- Bring a list of: all medications and supplements you are taking, any diagnosed medical conditions, and any surgeries or significant traumas/accidents you have had. If you print and complete the paperwork beforehand, you may write this information on the back.
- Wear loose clothing. We do primarily distal points (points located on the arms, the knees to the feet, and on the head and neck). We need access to these areas of the body.
- Do not drink coffee or other caffeinated beverages at least 5 hours before your appointment. You’re coming here to relax. Caffeine can interfere with that.
- Have a light meal or snack before the visit. Heavy meals can cause nausea. An empty stomach can be the cause of dizziness after a treatment.

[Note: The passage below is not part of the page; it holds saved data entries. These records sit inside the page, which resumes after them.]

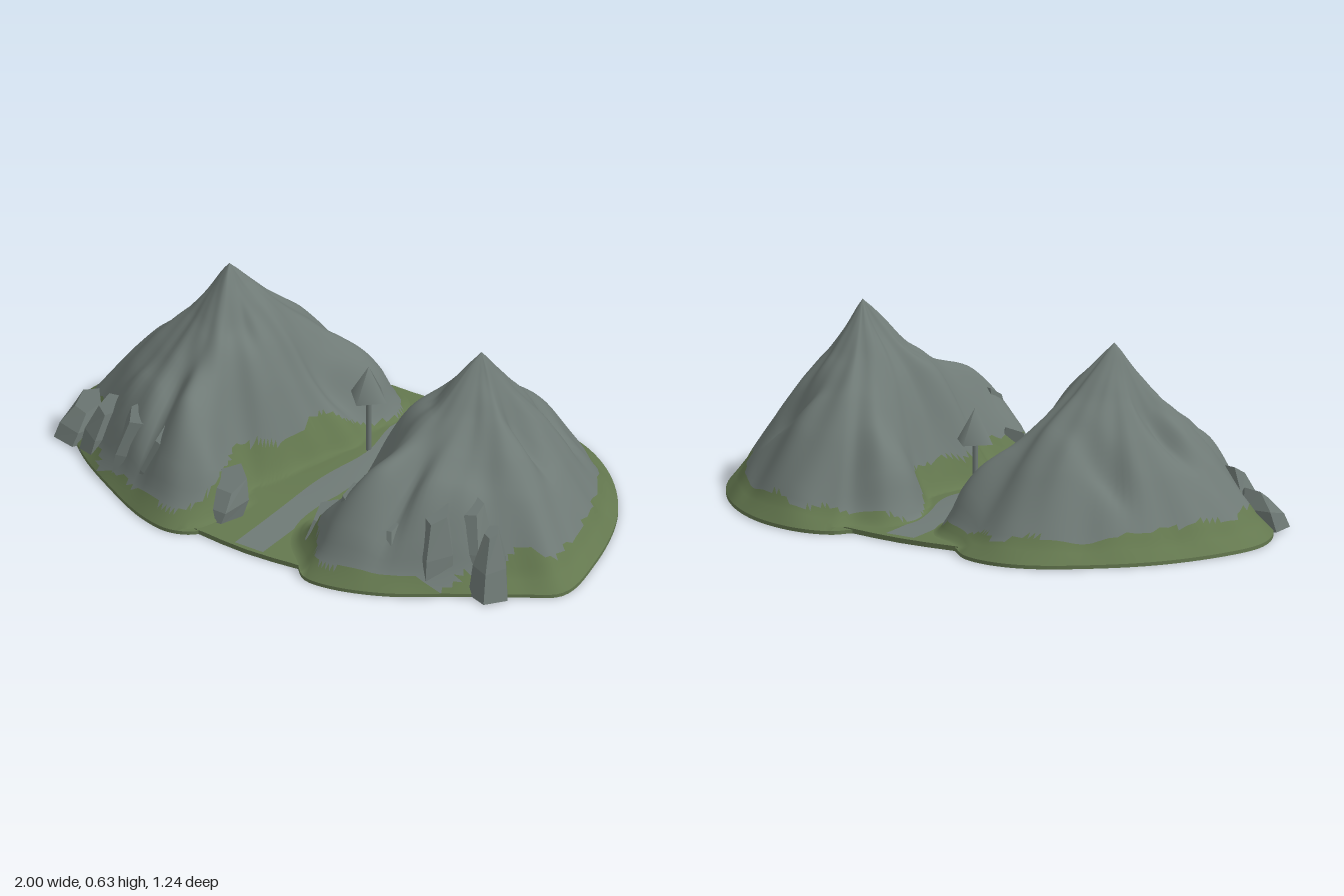
import * as THREE from 'three';

const rock = new THREE.MeshStandardMaterial({ color: 0x6f7a76 }); rock.name = 'slateGrey';
const grass = new THREE.MeshStandardMaterial({ color: 0x64784f }); grass.name = 'mossGreen';

// Foot outlines as [distance from the pass, z], counter-clockwise on the +x side
const OUTLINE_LEFT = [[.995, .22], [.97, 0], [.86, -.29], [.7, -.48], [.52, -.59], [.35, -.62], [.24, -.59], [.19, -.53],
  [.09, -.48], [.05, -.39], [.07, -.27], [.125, -.12], [.13, 0], [.06, .17], [.05, .35], [.1, .47], [.19, .56],
  [.25, .61], [.35, .61], [.52, .55], [.7, .43], [.88, .31]];
const OUTLINE_RIGHT = [[.995, .06], [.96, -.1], [.85, -.31], [.7, -.47], [.53, -.59], [.4, -.62], [.29, -.6], [.2, -.53],
  [.09, -.48], [.04, -.39], [.035, -.24], [.005, -.12], [.06, 0], [.11, .15], [.1, .3], [.16, .46], [.2, .57],
  [.28, .61], [.4, .59], [.6, .49], [.8, .36], [.95, .2]];

// Slope from summit (0) to foot (1)
const SLOPE = [[0, .63], [.05, .6], [.12, .55], [.25, .465], [.46, .355], [.63, .25], [.8, .13], [.9, .06], [1, .012]];
// Ridges and hollows: x, z, x spread, z spread, height
const FEATURES = [
  [.38, .4, .09, .12, .09], [.33, -.03, .1, .07, .05], [.66, -.03, .09, .03, -.09],
  [.2, .24, .11, .08, -.13], [.2, -.14, .06, .06, -.06], [.16, -.36, .07, .08, .07],
  [.62, -.27, .08, .03, -.05], [.57, .36, .06, .08, .06], [.68, .28, .05, .06, .05],
  [.47, .36, .025, .1, -.05], [.27, .09, .07, .06, .05], [.42, -.33, .08, .1, .02], [.4, .07, .04, .04, -.03],
  [.21, .44, .06, .05, .05],
];
const bump = (x, z, [cx, cz, sx, sz, h]) => h * Math.exp(-(((x - cx) / sx) ** 2 + ((z - cz) / sz) ** 2) / 2);

// The pass rises to a low saddle beside the marker post
const valleyHeight = (x, z) => .018 + bump(x, z, [0, -.1, .16, .17, .03]);

function slopeHeight(t) {
  const i = Math.max(1, SLOPE.findIndex(p => p[0] >= t - 1e-6));
  const [a, ha] = SLOPE[i - 1], [b, hb] = SLOPE[i];
  return THREE.MathUtils.lerp(ha, hb, (t - a) / (b - a));
}

function terrainHeight(x, z, t) {
  const fade = Math.min(1, t * 4) * Math.min(1, (1 - t) * 7);
  const angle = Math.atan2(z + .03, x - .5);
  let h = slopeHeight(t);
  for (const f of FEATURES) h += bump(x, z, f) * fade;
  h += fade * Math.min(1, t * 1.6) * (.009 * Math.sin(angle * 9 + t * 4) + .005 * Math.sin(angle * 17 - t * 7));
  return Math.max(x < .24 ? valleyHeight(x, z) + .004 : .012, h);
}

function grassLine(x, z) {
  return .08 + .016 * Math.sin(x * 15 + z * 11) + .01 * Math.sin(z * 31 - x * 23)
    + bump(x, z, [.17, .22, .12, .16, .08]) + bump(x, z, [.15, -.1, .08, .09, .05])
    + bump(x, z, [.93, -.18, .15, .1, .04]) + bump(x, z, [.88, .22, .06, .04, .05])
    - bump(x, z, [.65, .44, .2, .08, .06]) - bump(x, z, [.1, -.36, .07, .08, .05]);
}

function mountain(side, outline, summitX) {
  const group = new THREE.Group();
  group.name = side > 0 ? 'leftMountain' : 'rightMountain';
  const N = 144, RINGS = 40;
  const foot = new THREE.CatmullRomCurve3(outline.map(p => new THREE.Vector3(p[0], 0, p[1])), true).getPoints(N).slice(0, N);

  // Slopes, swept outward from the summit in rings
  const pos = [], grassTris = [], rockTris = [];
  for (let j = 0; j <= RINGS; j++) for (let i = 0; i < N; i++) {
    const t = j / RINGS;
    const x = THREE.MathUtils.lerp(summitX, foot[i].x, t), z = THREE.MathUtils.lerp(-.03, foot[i].z, t);
    pos.push(x * side, terrainHeight(x, z, t), z);
  }
  const addTri = (a, b, c) => {
    const mid = k => (pos[a * 3 + k] + pos[b * 3 + k] + pos[c * 3 + k]) / 3;
    const list = mid(1) < grassLine(mid(0) * side, mid(2)) ? grassTris : rockTris;
    list.push(...(side > 0 ? [a, b, c] : [a, c, b]));
  };
  for (let j = 0; j < RINGS; j++) for (let i = 0; i < N; i++) {
    const n = (i + 1) % N, a = j * N + i, b = a + N, c = (j + 1) * N + n, d = j * N + n;
    addTri(a, b, c);
    if (j > 0) addTri(a, c, d);
  }
  const geo = new THREE.BufferGeometry();
  geo.setAttribute('position', new THREE.Float32BufferAttribute(pos, 3));
  geo.setIndex([...rockTris, ...grassTris]);
  geo.addGroup(0, rockTris.length, 0);
  geo.addGroup(rockTris.length, grassTris.length, 1);
  geo.computeVertexNormals();
  const slopes = new THREE.Mesh(geo, [rock, grass]);
  slopes.name = 'slopes';

  // Flat footing under the slopes
  group.add(slopes, slab(foot.map(p => [p.x * side, p.z]), .012, 'footing'));
  return group;
}

// Flat ground plate cut to an outline of [x, z] points
function slab(points, depth, name) {
  const shape = new THREE.Shape(points.map(p => new THREE.Vector2(p[0], -p[1])));
  const geo = new THREE.ExtrudeGeometry(shape, { depth, bevelEnabled: false });
  geo.rotateX(-Math.PI / 2);
  const mesh = new THREE.Mesh(geo, grass);
  mesh.name = name;
  return mesh;
}

// Strip of ground that follows the saddle, with a centre line x = bend(z)
function strip(width, bend, lift, material, name) {
  const geo = new THREE.PlaneGeometry(width, 1.11, 12, 40);
  geo.rotateX(-Math.PI / 2).translate(0, 0, .015);
  const p = geo.attributes.position;
  for (let i = 0; i < p.count; i++) {
    const z = p.getZ(i), x = p.getX(i) + bend(z);
    p.setXYZ(i, x, valleyHeight(x, z) + lift, z);
  }
  geo.computeVertexNormals();
  const mesh = new THREE.Mesh(geo, material);
  mesh.name = name;
  return mesh;
}

// Tapered, angular outcrop standing on the ground and leaning toward the slope
function crag([x, z, radius, height, yaw, taper]) {
  const geo = new THREE.CylinderGeometry(radius * taper, radius, height, 5, 2).toNonIndexed();
  geo.rotateY(yaw).translate(0, height / 2, 0);
  const p = geo.attributes.position;
  for (let i = 0; i < p.count; i++) {
    const y = p.getY(i), k = y / height;
    const bulge = 1 + .25 * Math.sin(k * Math.PI);
    p.setXYZ(i, x + p.getX(i) * bulge - Math.sign(x) * .02 * k, .004 + y - k * p.getZ(i) * .6, z + p.getZ(i) * bulge - .04 * k);
  }
  geo.computeVertexNormals();
  const mesh = new THREE.Mesh(geo, rock);
  mesh.name = 'crag';
  return mesh;
}

export function createModel() {
  const model = new THREE.Group();
  model.name = 'mountainPass';
  model.add(mountain(1, OUTLINE_LEFT, .505), mountain(-1, OUTLINE_RIGHT, .485));

  // Valley floor and the road through it
  model.add(slab([[-.24, -.53], [-.1, -.545], [0, -.55], [.1, -.545], [.24, -.53],
    [.24, .56], [.1, .575], [0, .58], [-.1, .575], [-.24, .56]], .016, 'valleyBase'));
  model.add(strip(.4, () => 0, 0, grass, 'valleyFloor'));
  model.add(strip(.11, z => .005 + .055 * Math.exp(-(((z + .1) / .16) ** 2)), .003, rock, 'road'));

  // Crags: x, z, radius, height, yaw, taper
  const crags = new THREE.Group();
  crags.name = 'crags';
  [
    [.8, .35, .07, .21, .3, .35], [.7, .31, .07, .25, .9, .5], [.61, .39, .075, .24, .2, .6],
    [.47, .45, .07, .19, .7, .6], [.34, .46, .07, .25, .1, .6], [.22, .44, .07, .13, .5, .7],
    [-.87, .28, .075, .12, .4, .6], [-.75, .33, .065, .17, .1, .6], [-.58, .4, .075, .23, .8, .6],
    [-.43, .46, .075, .22, .3, .6], [-.2, .44, .075, .13, .6, .7],
  ].forEach(c => crags.add(crag(c)));
  model.add(crags);

  // Pointed marker post beside the road
  const marker = new THREE.Group();
  marker.name = 'markerPost';
  const pole = new THREE.Mesh(new THREE.CylinderGeometry(.009, .009, .24, 6), rock);
  pole.name = 'pole';
  pole.position.y = .14;
  const cap = new THREE.Mesh(new THREE.ConeGeometry(.07, .115, 4), rock);
  cap.name = 'cap';
  cap.position.y = .303;
  marker.add(pole, cap);
  marker.position.set(0, 0, -.12);
  model.add(marker);
  return model;
}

- Do not eat or drink food that changes the color of your tongue, and do not drink alcohol.
- Remember that you are being treated at a community acupuncture clinic. This means that other people will be receiving treatment at the same time as you. The space is quiet and peaceful, with low lighting and soft music. If you would like, you may bring your mp3 player and earbuds, or a book to read, although most people find the treatment too relaxing to read during.
For your first visit, silence your cell phone before entering the clinic. If you’ve completed the paperwork, have a seat in the waiting room. Help yourself to tea or water. You don’t need to enter the treatment room. We know you are here. We heard you come in. Don’t worry about the self-pay station at the desk. We will show you how to do that after your first treatment. If you haven’t completed the paperwork, grab a clipboard from the pocket above the desk and fill it out. Make yourself comfortable. We will be with your shortly.

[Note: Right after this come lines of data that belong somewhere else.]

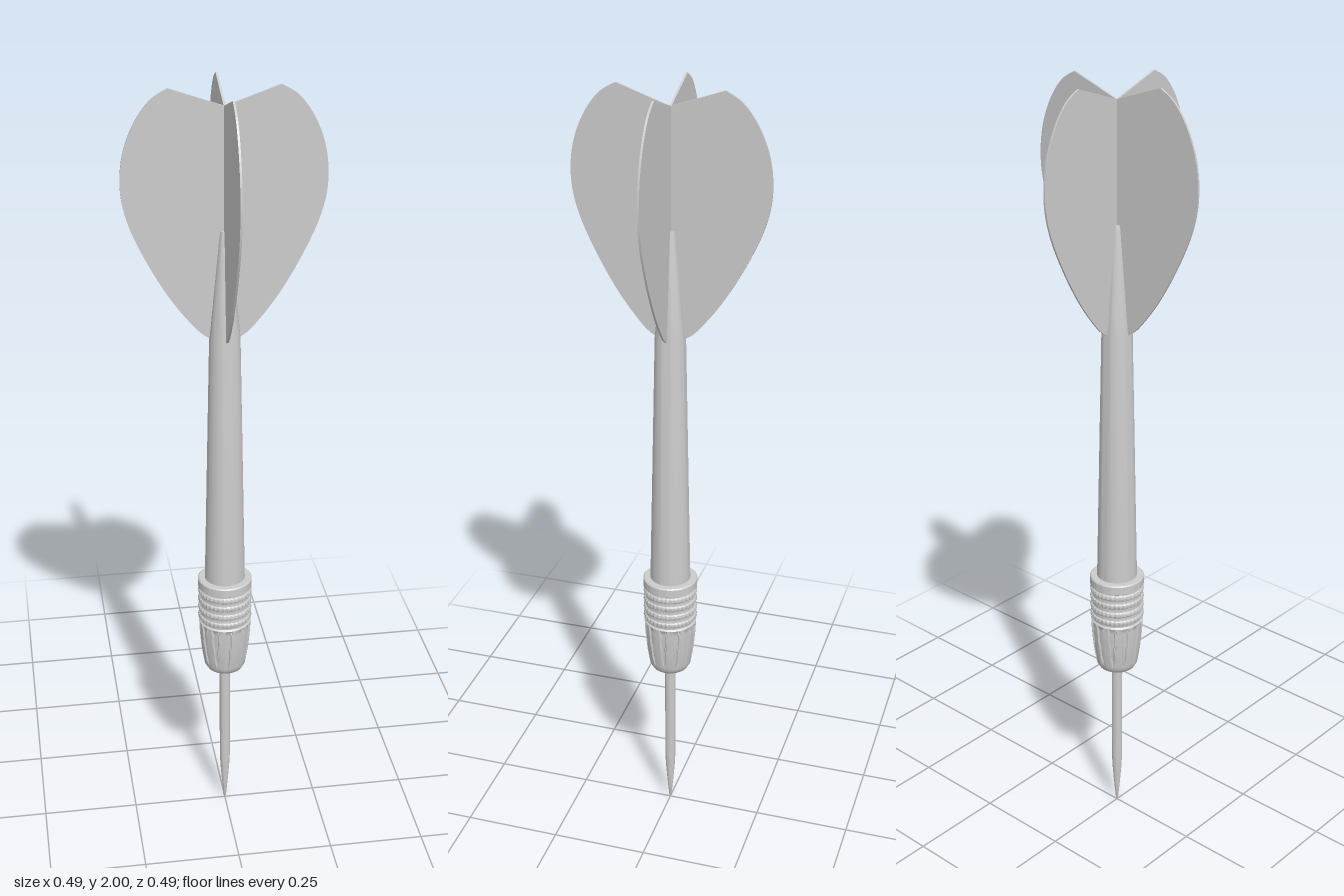
import * as THREE from 'three';
import { toCreasedNormals } from 'three/addons/utils/BufferGeometryUtils.js';

const material = new THREE.MeshStandardMaterial({ color: 0xcccccc });

function addPart(group, name, geometry) {
  const mesh = new THREE.Mesh(geometry, material);
  mesh.name = name;
  group.add(mesh);
  return mesh;
}

// Turned solid from [radius, height] pairs, bottom to top
function turned(pairs, segments) {
  const points = pairs.map(([r, y]) => new THREE.Vector2(r, y));
  return toCreasedNormals(new THREE.LatheGeometry(points, segments), 0.5);
}

// Grip: rounded nose with tapering flutes, then knurled rings between grooves
function barrelGeometry() {
  const pairs = [[0, 0.44], [0.035, 0.44], [0.047, 0.446], [0.054, 0.458]];
  const nose = new THREE.SplineCurve(
    [[0.054, 0.458], [0.061, 0.5], [0.066, 0.55], [0.068, 0.59]].map(([x, y]) => new THREE.Vector2(x, y)));
  nose.getPoints(12).slice(1).forEach((p) => pairs.push([p.x, p.y]));
  for (let i = 0; i < 4; i++) {
    const y = 0.594 + i * 0.025;
    pairs.push([0.064, y], [0.064, y + 0.004], [0.069, y + 0.007], [0.0705, y + 0.012], [0.069, y + 0.017], [0.064, y + 0.02]);
  }
  pairs.push([0.064, 0.692], [0.07, 0.696], [0.07, 0.717], [0.067, 0.72], [0, 0.72]);

  const geometry = new THREE.LatheGeometry(pairs.map(([r, y]) => new THREE.Vector2(r, y)), 144);
  const pos = geometry.attributes.position;
  for (let i = 0; i < pos.count; i++) {
    const x = pos.getX(i), y = pos.getY(i), z = pos.getZ(i);
    const r = Math.hypot(x, z);
    if (r < 0.01) continue;
    const angle = Math.atan2(z, x);
    let cut = 0;
    if (y > 0.475 && y < 0.588) {
      // flutes that narrow towards the nose
      const halfWidth = 0.25 + 0.5 * (y - 0.475) / 0.113;
      cut = Math.abs(Math.sin(angle * 6)) < halfWidth ? 0.004 : 0;
    } else if (y > 0.598 && y < 0.69 && r > 0.0685) {
      cut = 0.0015 * (1 - Math.cos(angle * 36));
    }
    const scale = (r - cut) / r;
    pos.setXYZ(i, x * scale, y, z * scale);
  }
  return toCreasedNormals(geometry, 0.6);
}

// One vane: half of the heart-shaped flight, running out along +x
function vaneGeometry() {
  const shape = new THREE.Shape();
  shape.moveTo(0, 1.39);
  shape.lineTo(0.036, 1.39);
  shape.splineThru([[0.07, 1.418], [0.13, 1.496], [0.187, 1.595], [0.228, 1.69], [0.243, 1.77],
    [0.236, 1.85], [0.21, 1.92], [0.172, 1.973], [0.13, 2]].map(([x, y]) => new THREE.Vector2(x, y)));
  shape.lineTo(0, 1.955);
  shape.closePath();
  const geometry = new THREE.ExtrudeGeometry(shape, { depth: 0.005, bevelEnabled: false, curveSegments: 36 });
  geometry.translate(0, 0, -0.0025);
  return toCreasedNormals(geometry, 0.5);
}

export function createModel() {
  const dart = new THREE.Group();
  dart.name = 'dart';

  // Steel needle
  addPart(dart, 'point', turned([[0, 0], [0.003, 0.006], [0.008, 0.06], [0.012, 0.11],
    [0.014, 0.15], [0.014, 0.45]], 24));

  addPart(dart, 'barrel', barrelGeometry());

  // Tapered stem that grips the flight
  addPart(dart, 'shaft', turned([[0, 0.715], [0.052, 0.715], [0.038, 1.39], [0.033, 1.44],
    [0.013, 1.65], [0.011, 1.66], [0, 1.66]], 48));

  // Four crossed vanes
  const flight = new THREE.Group();
  flight.name = 'flight';
  const vane = vaneGeometry();
  for (let i = 0; i < 4; i++) {
    addPart(flight, 'vane', vane).rotation.y = i * Math.PI / 2;
  }
  dart.add(flight);

  return dart;
}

For returning visits, again, please silence your cell phone before entering the clinic. You do not need to sit in the waiting room and wait for us to call you in. Stop at the self-pay station and pay for your treatment, then enter the treatment room quietly. If you need to use the restroom, please do so, then make yourself comfortable in the chair of your choosing. We will be with your shortly. If you chose to not use the online scheduler and want us to make your next appointment for you, please let us know when you would like to return at the start of your treatment. This way we can look at the schedule when we have a moment between patients.
Do I have to make an appointment?

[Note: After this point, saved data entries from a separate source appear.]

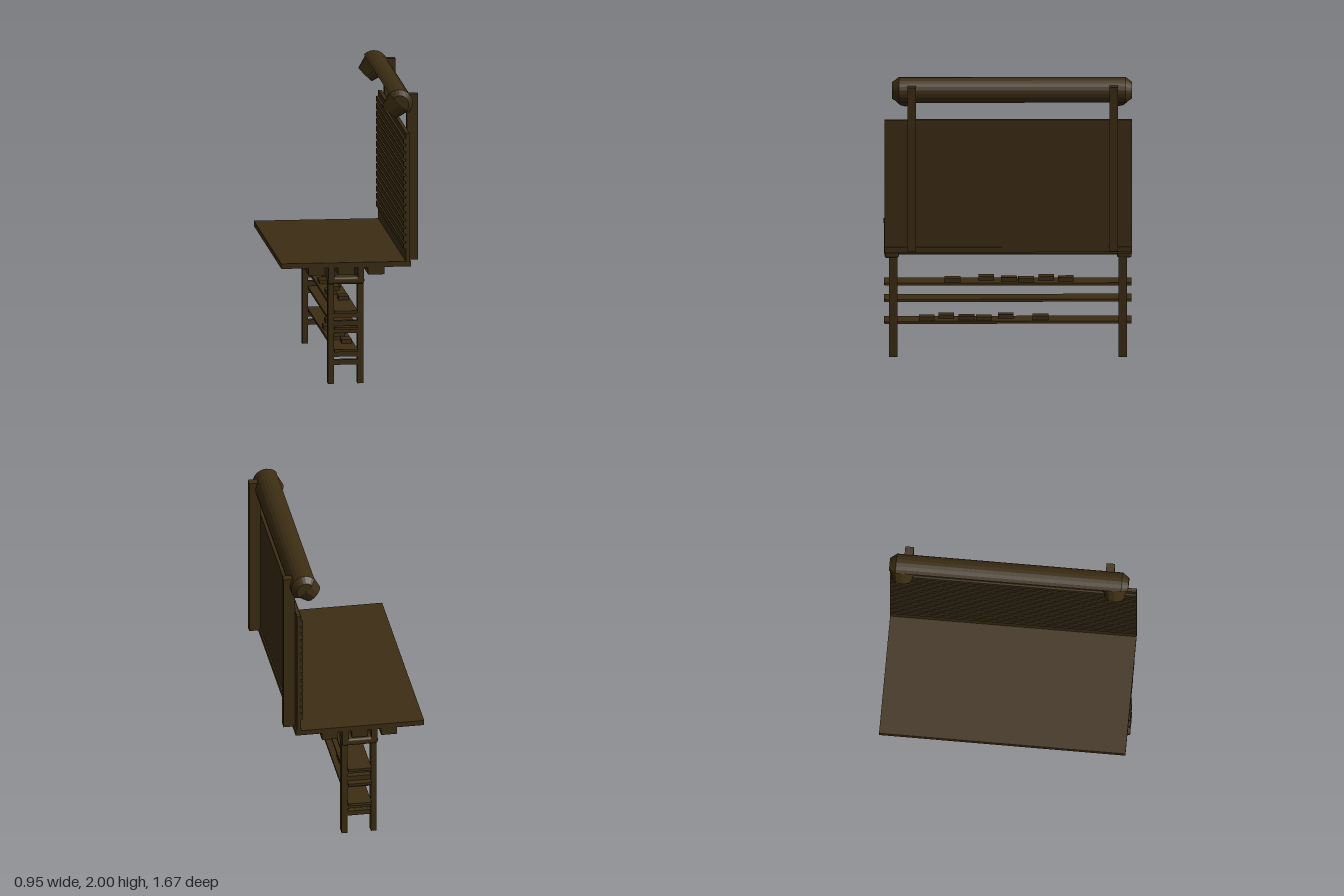
import * as THREE from 'three';
import { RoundedBoxGeometry } from 'three/addons/geometries/RoundedBoxGeometry.js';

const wood = new THREE.MeshStandardMaterial({ color: 0x3d2e14, flatShading: true, side: THREE.DoubleSide });

export function createModel() {
  const model = new THREE.Group();
  model.name = 'workbench';

  const add = (name, geometry, parent = model) => {
    const mesh = new THREE.Mesh(geometry, wood);
    mesh.name = name;
    parent.add(mesh);
    return mesh;
  };
  // Box given by its limits on each axis
  const box = (name, [x0, x1], [y0, y1], [z0, z1]) => {
    const mesh = add(name, new THREE.BoxGeometry(x1 - x0, y1 - y0, z1 - z0));
    mesh.position.set((x0 + x1) / 2, (y0 + y1) / 2, (z0 + z1) / 2);
    return mesh;
  };
  const full = [-0.835, 0.835];
  const legSpans = [[-0.155, -0.115], [0.045, 0.085]];

  // Table top and the long joists under it
  box('tableTop', [-0.475, 0.405], [0.8, 0.835], full);
  for (const x of [-0.235, -0.035, 0.17]) box('joist', [x - 0.055, x + 0.055], [0.75, 0.8], full);

  // Legs and the long aprons that join them
  for (const span of legSpans) {
    box('apron', span, [0.71, 0.8], full);
    for (const z of [-0.775, 0.775]) box('leg', span, [0, 0.8], [z - 0.028, z + 0.028]);
  }

  // Rounded end blocks and ladder rungs between the legs
  for (const z of [-0.775, 0.775]) {
    const block = add('endBlock', new RoundedBoxGeometry(0.25, 0.05, 0.1, 3, 0.018));
    block.position.set(-0.035, 0.71, Math.sign(z) * 0.785);
    for (const y of [0.145, 0.2, 0.362, 0.412, 0.468]) {
      box('rung', [-0.115, 0.045], [y - 0.017, y + 0.017], [z - 0.02, z + 0.02]);
    }
  }

  // Shelves
  for (const y of [0.23, 0.382, 0.495]) box('shelf', [-0.115, 0.045], [y - 0.009, y + 0.009], full);

  // Small blocks stored on the shelves
  const stored = [
    [0.518, [0.374, 0.146, -0.007, -0.123, -0.26, -0.39]],
    [0.252, [0.548, 0.416, 0.279, 0.162, 0.014, -0.22]],
  ];
  for (const [y, places] of stored) {
    places.forEach((z, i) => {
      const x = -0.035 + [0.03, -0.03, 0.01][i % 3];
      box('storedBlock', [x - 0.035, x + 0.035], [y - 0.014, y + 0.014], [z - 0.053, z + 0.053]);
    });
  }

  // Back panel with horizontal slats
  box('backPanel', [0.37, 0.395], [0.835, 1.715], full);
  for (let i = 0; i < 15; i++) {
    const y = 0.94 + i * 0.0512;
    box('slat', [0.355, 0.37], [y - 0.018, y + 0.018], full);
  }

  // Uprights
  for (const z of [-0.712, 0.652]) box('upright', [0.395, 0.472], [0.82, 1.955], [z - 0.029, z + 0.029]);

  // Lamp: half-round hood, open towards the table top
  const lamp = new THREE.Group();
  lamp.name = 'lamp';
  lamp.position.set(0.335, 1.902, -0.026);
  lamp.rotation.z = -Math.PI / 4; // local +y points up and away from the table
  model.add(lamp);
  const r = 0.094;
  const halfTube = (name, rFront, rBack, length, z) => {
    const geometry = new THREE.CylinderGeometry(rFront, rBack, length, 12, 1, rFront === rBack, Math.PI / 2, Math.PI);
    geometry.rotateX(Math.PI / 2);
    add(name, geometry, lamp).position.z = z;
  };
  halfTube('lampHood', r, r, 1.53, 0);
  halfTube('hoodEnd', r * 0.65, r, 0.045, 0.7875);
  halfTube('hoodEnd', r, r * 0.65, 0.045, -0.7875);
  // Tapered cups at both ends of the hood
  for (const s of [-1, 1]) {
    const cup = add('lampCup', new THREE.CylinderGeometry(r * 0.97, 0.066, 0.09, 12), lamp);
    cup.position.set(0, -0.045, s * 0.72);
  }
  return model;
}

We strongly recommend that new patients make an appointment. New patients take longer to get situated and we don’t always have enough time in between scheduled returning patients to fit in walk-ins. Four out of five times we are not able to fit new patients in as walk-ins. Save yourself the trouble and schedule an appointment.
Returning patients may walk in for treatment, but please note that scheduled patients are given priority, and you may have to wait a little bit (usually not more than twenty minutes) before we can get to you. Even if you don’t have an appointment, just come straight into the treatment room and make yourself comfortable.
Yes. First, we have limited hours, and odds are the first time you called we were closed. Second, when we are open, we’re busy, and we can’t always get to the phone. That’s one of the reasons we encourage people to use the online scheduler; it allows you to make, change, and cancel appointments without having to call the clinic. You can leave a message if you’d like, but be aware that it may take up to 48 hours to return your call. We usually return calls on Mondays, Fridays, and Saturdays between 12:30pm and 1:30pm, and on Tuesdays and Thursdays between 1:00pm and 2:00pm. Occasionally we can answer the phone or return calls during the shift, but that doesn’t happen often. A receptionist is an added expense – the online scheduler is one of the many systems we use to keep our prices so low.
What’s the easiest/fastest way to get in touch with you?